■ HOW TO COMPLETE THIS TASK:
Below are records; count the lines in them that hold "position" and give only the count.

■ RECORDS TO USE:
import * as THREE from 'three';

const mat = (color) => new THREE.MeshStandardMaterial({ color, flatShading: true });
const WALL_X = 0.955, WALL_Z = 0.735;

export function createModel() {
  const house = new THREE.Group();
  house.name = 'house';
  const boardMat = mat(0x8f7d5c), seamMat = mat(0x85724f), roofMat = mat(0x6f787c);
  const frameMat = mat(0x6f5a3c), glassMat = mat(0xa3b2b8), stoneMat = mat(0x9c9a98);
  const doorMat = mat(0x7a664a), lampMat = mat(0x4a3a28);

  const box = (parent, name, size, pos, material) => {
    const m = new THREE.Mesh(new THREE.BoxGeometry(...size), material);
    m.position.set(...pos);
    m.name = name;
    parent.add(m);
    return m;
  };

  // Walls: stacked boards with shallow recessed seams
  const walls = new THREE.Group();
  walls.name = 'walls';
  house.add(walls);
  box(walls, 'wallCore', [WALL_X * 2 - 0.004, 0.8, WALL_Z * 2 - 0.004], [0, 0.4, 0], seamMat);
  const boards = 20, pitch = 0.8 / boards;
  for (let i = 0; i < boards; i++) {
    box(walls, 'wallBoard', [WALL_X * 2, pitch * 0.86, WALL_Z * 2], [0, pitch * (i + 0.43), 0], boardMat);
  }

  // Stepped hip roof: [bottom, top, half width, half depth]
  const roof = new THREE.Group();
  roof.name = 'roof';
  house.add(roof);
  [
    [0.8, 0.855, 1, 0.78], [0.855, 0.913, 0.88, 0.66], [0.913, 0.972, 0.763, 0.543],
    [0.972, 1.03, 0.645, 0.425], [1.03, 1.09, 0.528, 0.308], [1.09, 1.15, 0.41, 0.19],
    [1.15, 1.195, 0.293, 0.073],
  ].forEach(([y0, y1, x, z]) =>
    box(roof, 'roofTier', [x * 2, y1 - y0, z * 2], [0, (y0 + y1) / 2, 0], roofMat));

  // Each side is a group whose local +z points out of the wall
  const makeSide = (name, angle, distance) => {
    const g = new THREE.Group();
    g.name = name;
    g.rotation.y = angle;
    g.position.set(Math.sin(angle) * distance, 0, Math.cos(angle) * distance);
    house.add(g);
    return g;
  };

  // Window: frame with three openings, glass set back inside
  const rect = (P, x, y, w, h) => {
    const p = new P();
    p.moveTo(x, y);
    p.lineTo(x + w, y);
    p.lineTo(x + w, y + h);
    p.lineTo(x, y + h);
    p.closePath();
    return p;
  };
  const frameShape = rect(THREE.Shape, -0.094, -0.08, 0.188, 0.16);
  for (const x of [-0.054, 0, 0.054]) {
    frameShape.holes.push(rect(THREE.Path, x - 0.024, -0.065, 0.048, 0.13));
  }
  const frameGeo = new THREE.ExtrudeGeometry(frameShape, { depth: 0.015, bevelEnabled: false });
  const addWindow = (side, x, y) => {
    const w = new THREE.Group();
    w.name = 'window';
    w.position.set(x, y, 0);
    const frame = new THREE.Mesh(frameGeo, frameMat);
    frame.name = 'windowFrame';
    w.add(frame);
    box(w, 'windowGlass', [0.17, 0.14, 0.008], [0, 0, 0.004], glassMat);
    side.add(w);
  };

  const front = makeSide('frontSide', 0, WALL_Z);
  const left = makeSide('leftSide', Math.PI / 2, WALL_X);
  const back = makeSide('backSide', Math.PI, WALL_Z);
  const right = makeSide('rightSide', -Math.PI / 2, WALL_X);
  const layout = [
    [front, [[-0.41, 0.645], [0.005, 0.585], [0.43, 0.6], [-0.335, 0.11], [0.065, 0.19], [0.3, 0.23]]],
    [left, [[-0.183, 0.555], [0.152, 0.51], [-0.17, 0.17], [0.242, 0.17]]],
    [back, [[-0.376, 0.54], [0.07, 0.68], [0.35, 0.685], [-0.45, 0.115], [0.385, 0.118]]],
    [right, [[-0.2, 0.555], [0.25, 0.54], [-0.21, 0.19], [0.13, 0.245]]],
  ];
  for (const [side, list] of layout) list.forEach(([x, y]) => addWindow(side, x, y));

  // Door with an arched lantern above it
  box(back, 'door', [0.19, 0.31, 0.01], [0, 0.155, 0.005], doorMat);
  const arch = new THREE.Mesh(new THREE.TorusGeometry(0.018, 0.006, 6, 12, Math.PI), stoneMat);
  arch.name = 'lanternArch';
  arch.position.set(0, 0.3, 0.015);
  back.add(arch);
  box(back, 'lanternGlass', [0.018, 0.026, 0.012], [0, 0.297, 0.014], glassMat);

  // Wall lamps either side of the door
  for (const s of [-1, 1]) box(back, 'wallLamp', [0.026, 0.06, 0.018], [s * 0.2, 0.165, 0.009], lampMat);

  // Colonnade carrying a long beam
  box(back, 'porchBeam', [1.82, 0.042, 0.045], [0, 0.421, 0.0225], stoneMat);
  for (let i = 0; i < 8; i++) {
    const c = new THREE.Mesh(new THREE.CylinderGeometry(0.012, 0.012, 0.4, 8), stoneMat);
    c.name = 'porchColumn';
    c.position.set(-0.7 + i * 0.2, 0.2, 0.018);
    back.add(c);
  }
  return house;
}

■ SOLUTION TO THIS TASK:
5